Maïmouna Guerresi – Beyond the Border: A Journey to Touba
The multi-media artist creates metaphors to express the spiritual connections between people and all that is. With her “Beyond the Border: A Journey to Touba” series, she places the emphasis on people and their relationship to the environment, conveying a strong message in the process: we have to find a new way of dealing with each other.
What do a Baobab tree, the impression of a figure wrapped in traditional African fabric, and juxtaposed landscapes littered with rubbish, have in common?
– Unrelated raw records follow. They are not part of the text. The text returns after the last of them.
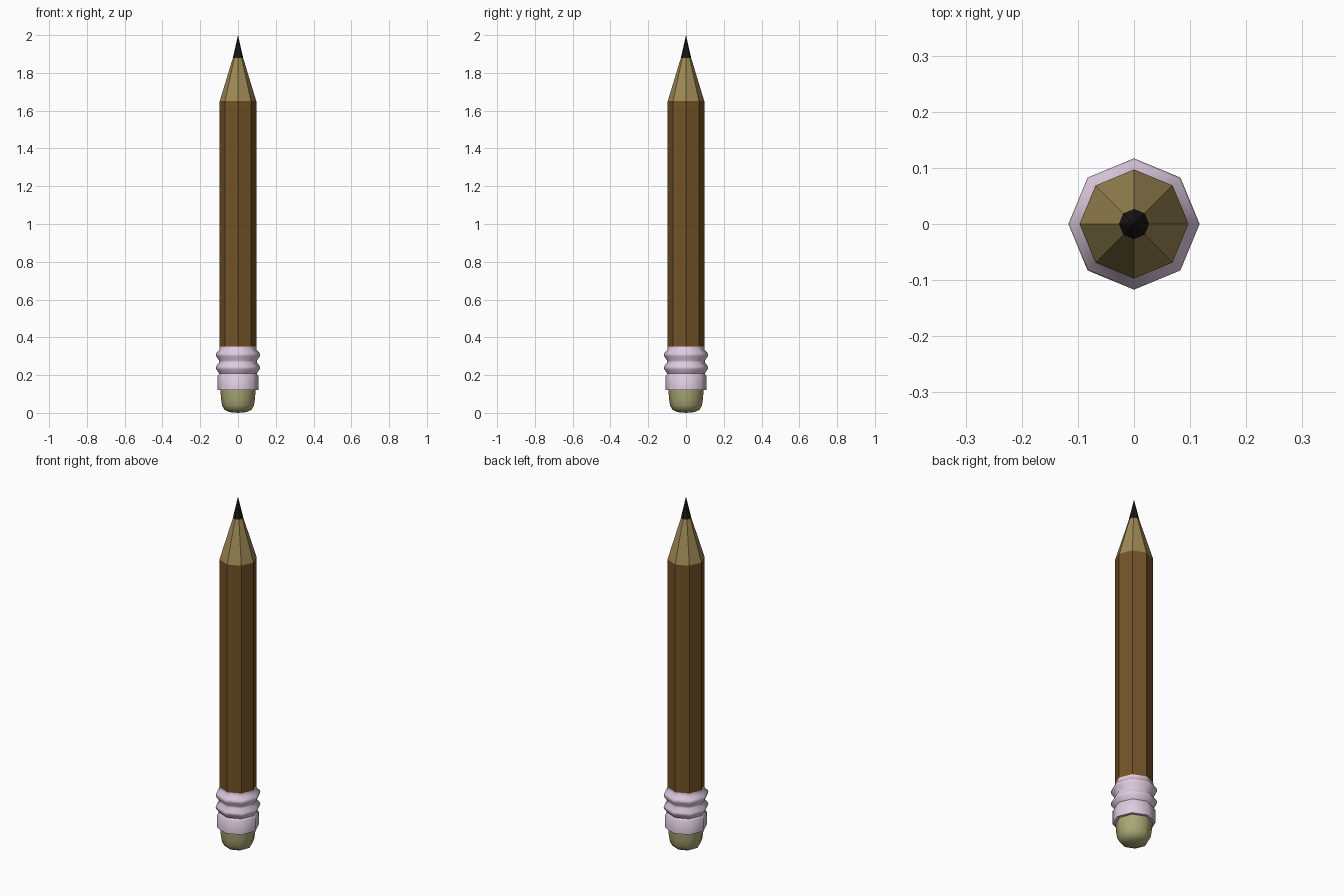
import bpy, bmesh, math

if "Cube" in bpy.data.objects:
    bpy.data.objects.remove(bpy.data.objects["Cube"])

SIDES = 8


def material(name, rgb):
    mat = bpy.data.materials.new(name)
    mat.diffuse_color = (*rgb, 1)
    mat.use_nodes = True
    mat.node_tree.nodes["Principled BSDF"].inputs["Base Color"].default_value = mat.diffuse_color
    return mat


def lathe(name, profile, rgb, smooth=None):
    """Eight-sided turned part from (radius, z) points; radius 0 makes a pole."""
    bm = bmesh.new()
    rings = []
    for r, z in profile:
        if r == 0:
            rings.append([bm.verts.new((0, 0, z))] * SIDES)
        else:
            rings.append([bm.verts.new((r * math.cos(math.tau * i / SIDES),
                                        r * math.sin(math.tau * i / SIDES), z))
                          for i in range(SIDES)])
    for a, b in zip(rings, rings[1:]):
        for i in range(SIDES):
            j = (i + 1) % SIDES
            bm.faces.new(list(dict.fromkeys((a[i], a[j], b[j], b[i]))))
    bmesh.ops.recalc_face_normals(bm, faces=bm.faces)
    mesh = bpy.data.meshes.new(name)
    bm.to_mesh(mesh)
    bm.free()
    obj = bpy.data.objects.new(name, mesh)
    bpy.context.collection.objects.link(obj)
    mesh.materials.append(material(name + "_colour", rgb))
    if smooth:
        bpy.ops.object.select_all(action='DESELECT')
        obj.select_set(True)
        bpy.context.view_layer.objects.active = obj
        bpy.ops.object.shade_smooth_by_angle(angle=math.radians(smooth))
    return obj


# Rounded eraser at the foot
lathe("eraser", [(0, 0), (0.045, 0.004), (0.072, 0.017), (0.084, 0.038),
                 (0.09, 0.075), (0.093, 0.122)], (0.40, 0.39, 0.18), 65)

# Crimped metal band with two ridges
lathe("ferrule", [(0.093, 0.122), (0.109, 0.122), (0.109, 0.195), (0.099, 0.208),
                  (0.115, 0.231), (0.117, 0.239), (0.115, 0.247), (0.1, 0.268),
                  (0.1, 0.277), (0.115, 0.299), (0.117, 0.309), (0.113, 0.32),
                  (0.098, 0.333), (0.097, 0.352)], (0.74, 0.60, 0.74), 65)

# Painted shaft, sharpened wood and lead, all flat-faced
lathe("shaft", [(0.097, 0.352), (0.097, 1.65)], (0.17, 0.085, 0.02))
lathe("sharpened_wood", [(0.097, 1.65), (0.027, 1.88)], (0.34, 0.25, 0.09))
lathe("lead_tip", [(0.027, 1.88), (0, 2.0)], (0.012, 0.01, 0.008))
The key to the answer lies in understanding what Maïmouna Guerresi is concerned with – in both the intellectual and the spiritual sense.
Born in Italy, the daughter of a religious Catholic family, Guerresi converted to Sufism in 1991. Her work deals with our common humanity in the sense of a spiritual and mystical dimension beyond psychological, cultural, religious and political limitations. Speaking of her approach, the artist says, “My work expresses itself in the spiritual realm, but it always sheds light on the reality we live.”
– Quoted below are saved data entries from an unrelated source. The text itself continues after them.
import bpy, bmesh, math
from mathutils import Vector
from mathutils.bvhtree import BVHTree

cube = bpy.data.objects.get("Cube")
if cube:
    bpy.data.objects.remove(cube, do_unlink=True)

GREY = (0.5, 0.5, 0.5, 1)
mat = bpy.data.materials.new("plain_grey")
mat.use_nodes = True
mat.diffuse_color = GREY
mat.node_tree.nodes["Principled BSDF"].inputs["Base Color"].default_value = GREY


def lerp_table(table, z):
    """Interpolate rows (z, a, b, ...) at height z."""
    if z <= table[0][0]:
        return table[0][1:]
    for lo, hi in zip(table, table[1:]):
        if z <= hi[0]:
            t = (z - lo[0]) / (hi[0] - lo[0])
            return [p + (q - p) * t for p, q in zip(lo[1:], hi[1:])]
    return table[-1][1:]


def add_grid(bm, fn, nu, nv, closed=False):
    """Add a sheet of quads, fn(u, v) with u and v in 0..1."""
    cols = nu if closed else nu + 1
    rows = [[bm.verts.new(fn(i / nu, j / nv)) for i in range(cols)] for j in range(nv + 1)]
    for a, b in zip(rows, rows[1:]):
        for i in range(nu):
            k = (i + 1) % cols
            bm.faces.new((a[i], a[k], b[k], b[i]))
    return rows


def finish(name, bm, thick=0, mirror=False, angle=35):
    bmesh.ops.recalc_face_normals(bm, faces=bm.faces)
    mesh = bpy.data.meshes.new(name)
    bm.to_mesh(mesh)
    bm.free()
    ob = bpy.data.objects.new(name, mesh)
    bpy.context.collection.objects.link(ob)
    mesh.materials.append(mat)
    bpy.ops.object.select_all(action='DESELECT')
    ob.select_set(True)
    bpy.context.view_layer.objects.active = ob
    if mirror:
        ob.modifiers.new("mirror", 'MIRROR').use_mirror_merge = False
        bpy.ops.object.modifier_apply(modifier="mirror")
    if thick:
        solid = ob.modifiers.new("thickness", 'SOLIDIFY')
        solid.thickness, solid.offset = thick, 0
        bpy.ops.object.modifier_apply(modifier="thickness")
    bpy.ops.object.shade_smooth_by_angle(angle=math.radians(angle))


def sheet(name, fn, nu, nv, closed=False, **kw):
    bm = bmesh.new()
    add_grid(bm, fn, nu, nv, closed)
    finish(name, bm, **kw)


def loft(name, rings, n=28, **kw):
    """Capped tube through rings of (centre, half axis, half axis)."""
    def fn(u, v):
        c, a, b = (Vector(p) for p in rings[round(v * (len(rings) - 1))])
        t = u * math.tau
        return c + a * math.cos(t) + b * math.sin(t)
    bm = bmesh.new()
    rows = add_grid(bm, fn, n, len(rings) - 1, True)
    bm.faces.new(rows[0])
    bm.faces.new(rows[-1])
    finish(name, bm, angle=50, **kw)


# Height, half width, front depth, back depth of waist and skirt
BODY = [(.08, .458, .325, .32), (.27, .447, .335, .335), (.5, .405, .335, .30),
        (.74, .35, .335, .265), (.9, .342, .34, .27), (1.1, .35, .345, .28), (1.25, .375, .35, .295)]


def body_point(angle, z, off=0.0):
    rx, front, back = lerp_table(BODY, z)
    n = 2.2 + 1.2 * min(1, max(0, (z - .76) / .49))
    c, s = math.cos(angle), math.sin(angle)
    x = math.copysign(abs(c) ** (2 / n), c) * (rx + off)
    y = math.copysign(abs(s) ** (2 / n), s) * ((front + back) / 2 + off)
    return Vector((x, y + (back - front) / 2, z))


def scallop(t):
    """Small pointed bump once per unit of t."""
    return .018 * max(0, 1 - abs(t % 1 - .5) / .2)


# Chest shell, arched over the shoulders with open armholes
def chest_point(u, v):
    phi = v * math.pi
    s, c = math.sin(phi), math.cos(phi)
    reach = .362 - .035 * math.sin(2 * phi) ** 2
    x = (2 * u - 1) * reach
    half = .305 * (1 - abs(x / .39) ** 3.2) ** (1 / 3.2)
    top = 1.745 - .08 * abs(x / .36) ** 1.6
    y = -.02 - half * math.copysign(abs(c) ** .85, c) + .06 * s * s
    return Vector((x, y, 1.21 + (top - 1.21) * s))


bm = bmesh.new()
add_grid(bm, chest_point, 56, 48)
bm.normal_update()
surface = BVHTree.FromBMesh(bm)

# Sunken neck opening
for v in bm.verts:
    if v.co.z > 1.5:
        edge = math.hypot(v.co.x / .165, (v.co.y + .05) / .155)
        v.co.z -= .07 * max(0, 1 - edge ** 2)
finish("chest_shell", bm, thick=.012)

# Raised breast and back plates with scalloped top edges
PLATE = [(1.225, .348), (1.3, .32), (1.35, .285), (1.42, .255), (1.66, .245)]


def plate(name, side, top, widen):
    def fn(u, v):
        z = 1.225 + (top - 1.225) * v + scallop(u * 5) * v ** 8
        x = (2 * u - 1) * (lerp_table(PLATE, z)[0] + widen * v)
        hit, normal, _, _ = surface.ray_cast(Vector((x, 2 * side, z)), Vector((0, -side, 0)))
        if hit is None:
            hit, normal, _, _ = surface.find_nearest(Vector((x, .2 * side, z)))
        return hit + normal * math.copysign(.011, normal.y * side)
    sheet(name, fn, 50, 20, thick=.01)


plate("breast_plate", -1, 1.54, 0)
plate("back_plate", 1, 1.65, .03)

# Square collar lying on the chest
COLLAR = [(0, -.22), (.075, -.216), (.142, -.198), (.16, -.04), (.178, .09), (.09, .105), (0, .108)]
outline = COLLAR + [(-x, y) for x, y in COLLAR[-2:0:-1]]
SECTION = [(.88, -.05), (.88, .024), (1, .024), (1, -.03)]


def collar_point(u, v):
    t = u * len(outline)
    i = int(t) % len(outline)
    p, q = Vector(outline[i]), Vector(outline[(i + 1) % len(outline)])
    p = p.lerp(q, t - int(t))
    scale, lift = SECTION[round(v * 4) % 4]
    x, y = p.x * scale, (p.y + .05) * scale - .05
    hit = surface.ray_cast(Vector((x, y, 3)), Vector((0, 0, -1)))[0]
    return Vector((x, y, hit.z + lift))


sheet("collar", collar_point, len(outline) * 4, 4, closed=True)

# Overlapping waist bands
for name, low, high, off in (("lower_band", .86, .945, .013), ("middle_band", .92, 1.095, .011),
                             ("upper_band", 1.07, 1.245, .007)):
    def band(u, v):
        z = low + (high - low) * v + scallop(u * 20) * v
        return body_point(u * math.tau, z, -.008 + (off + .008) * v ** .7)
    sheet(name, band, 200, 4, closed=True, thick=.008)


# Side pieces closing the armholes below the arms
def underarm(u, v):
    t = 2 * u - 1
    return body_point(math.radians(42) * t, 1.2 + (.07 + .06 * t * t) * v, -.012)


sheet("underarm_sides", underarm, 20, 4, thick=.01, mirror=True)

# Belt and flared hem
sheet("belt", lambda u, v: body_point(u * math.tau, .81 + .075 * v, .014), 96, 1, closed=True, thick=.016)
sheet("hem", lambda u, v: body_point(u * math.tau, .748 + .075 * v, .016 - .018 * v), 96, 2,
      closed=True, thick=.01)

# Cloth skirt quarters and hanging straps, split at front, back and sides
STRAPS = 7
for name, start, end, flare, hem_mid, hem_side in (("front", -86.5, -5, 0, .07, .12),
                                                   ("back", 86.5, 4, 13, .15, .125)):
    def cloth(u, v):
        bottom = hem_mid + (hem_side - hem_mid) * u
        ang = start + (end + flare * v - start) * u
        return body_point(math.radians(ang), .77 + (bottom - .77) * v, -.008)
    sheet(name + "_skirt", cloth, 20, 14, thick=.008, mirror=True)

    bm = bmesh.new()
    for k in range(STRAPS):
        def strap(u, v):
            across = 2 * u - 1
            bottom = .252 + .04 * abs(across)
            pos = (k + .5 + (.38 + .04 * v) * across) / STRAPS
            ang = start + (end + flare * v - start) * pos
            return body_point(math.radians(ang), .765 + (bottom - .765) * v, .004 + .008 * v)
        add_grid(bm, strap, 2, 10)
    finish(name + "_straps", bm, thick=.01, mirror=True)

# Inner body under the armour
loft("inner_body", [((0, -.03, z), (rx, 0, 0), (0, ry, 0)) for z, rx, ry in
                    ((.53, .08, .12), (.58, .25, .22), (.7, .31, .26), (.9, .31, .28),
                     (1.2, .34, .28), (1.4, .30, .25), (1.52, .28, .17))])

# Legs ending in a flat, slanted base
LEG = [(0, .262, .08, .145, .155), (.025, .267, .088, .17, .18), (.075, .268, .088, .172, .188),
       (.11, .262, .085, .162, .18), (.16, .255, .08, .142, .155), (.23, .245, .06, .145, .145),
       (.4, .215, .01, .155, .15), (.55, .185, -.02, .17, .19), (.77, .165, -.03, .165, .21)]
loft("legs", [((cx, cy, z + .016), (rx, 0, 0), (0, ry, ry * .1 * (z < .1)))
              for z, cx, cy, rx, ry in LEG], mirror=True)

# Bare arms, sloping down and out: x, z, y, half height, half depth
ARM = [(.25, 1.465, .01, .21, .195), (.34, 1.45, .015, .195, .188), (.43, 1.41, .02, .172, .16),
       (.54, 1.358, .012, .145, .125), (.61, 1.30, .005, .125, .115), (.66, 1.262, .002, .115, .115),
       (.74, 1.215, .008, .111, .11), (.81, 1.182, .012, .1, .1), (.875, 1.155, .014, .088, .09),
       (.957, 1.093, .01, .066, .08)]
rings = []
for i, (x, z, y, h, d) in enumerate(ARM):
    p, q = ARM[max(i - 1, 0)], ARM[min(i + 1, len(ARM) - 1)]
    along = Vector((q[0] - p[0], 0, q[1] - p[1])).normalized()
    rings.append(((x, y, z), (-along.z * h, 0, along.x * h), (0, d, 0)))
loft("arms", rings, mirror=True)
“The biggest challenge is to enact a metamorphosis that transfigures the quotidian into the sacred.”
Guerresi developed the idea for “Beyond the Border: A Journey to Touba”, while staying with her family in Senegal, on various trips between her family’s home in the capital of Dakar and the holy city of Touba. Touba is the second largest city in Senegal – and the photographer’s spiritual home. “In Senegal, spirituality – nurtured by faith – is able to alleviate, through hope, the difficulties of daily life,” Guerresi says.
Her series focuses on the connection and mutual dependence between people and nature. “Humanity and nature are intimately interconnected. Each person is connected to everything that exists on earth. It follows that the fate of our planet is influenced by the actions of individuals. The relationships between humanity and nature reflect the relationship with oneself, with one’s own inner. Thus, the desertification of the natural environment corresponds to the spiritual desertification of the inner life of human beings,” she explains. Her work reveals metaphors that represent this connection and relationship between the inner and the outer: a tree stands for humanity’s relationship to nature; a diptych shows the reflection of an opposite; the cityscapes polluted with garbage indicate alienation from the environment.
For Guerresi, being connected to everything is expressed in reflections: I am you, you are me. “It all goes back to the golden rule not to destroy the other,” the artist reflects; yet, this value is becoming increasingly lost. In her generation, consumerism has replaced age-old traditions, and the balanced relationship between the human individual and biodiversity has been destroyed. Most significantly, the world has developed the idea that when something is no longer good enough, or someone does not meet the standards, the object or the person becomes garbage, in both the material and social sense. “Consumerism has created competition. We need to embrace a more collaborative way of working together. This recognition can spark a movement. We need to spread the word,” Guerresi says, quite pragmatically, then adds, “We need to find a new zeitgeist and idea of how we see the world.”
Guerresi was born in Pove del Grappa, Italy, in 1951. In addition to photography, the multi-media artist works with sculpture, video and installations. Her art has been exhibited around the world, since the eighties: including in the Italian Pavilion at the 1982 and 1986 Biennale in Venice; documenta in Kassel in 1987; the Mudima Foundation, Milan in 1999; and at the La Rocca di Umbertide Museum in Perugia.
Portrait: © Antoine Tempé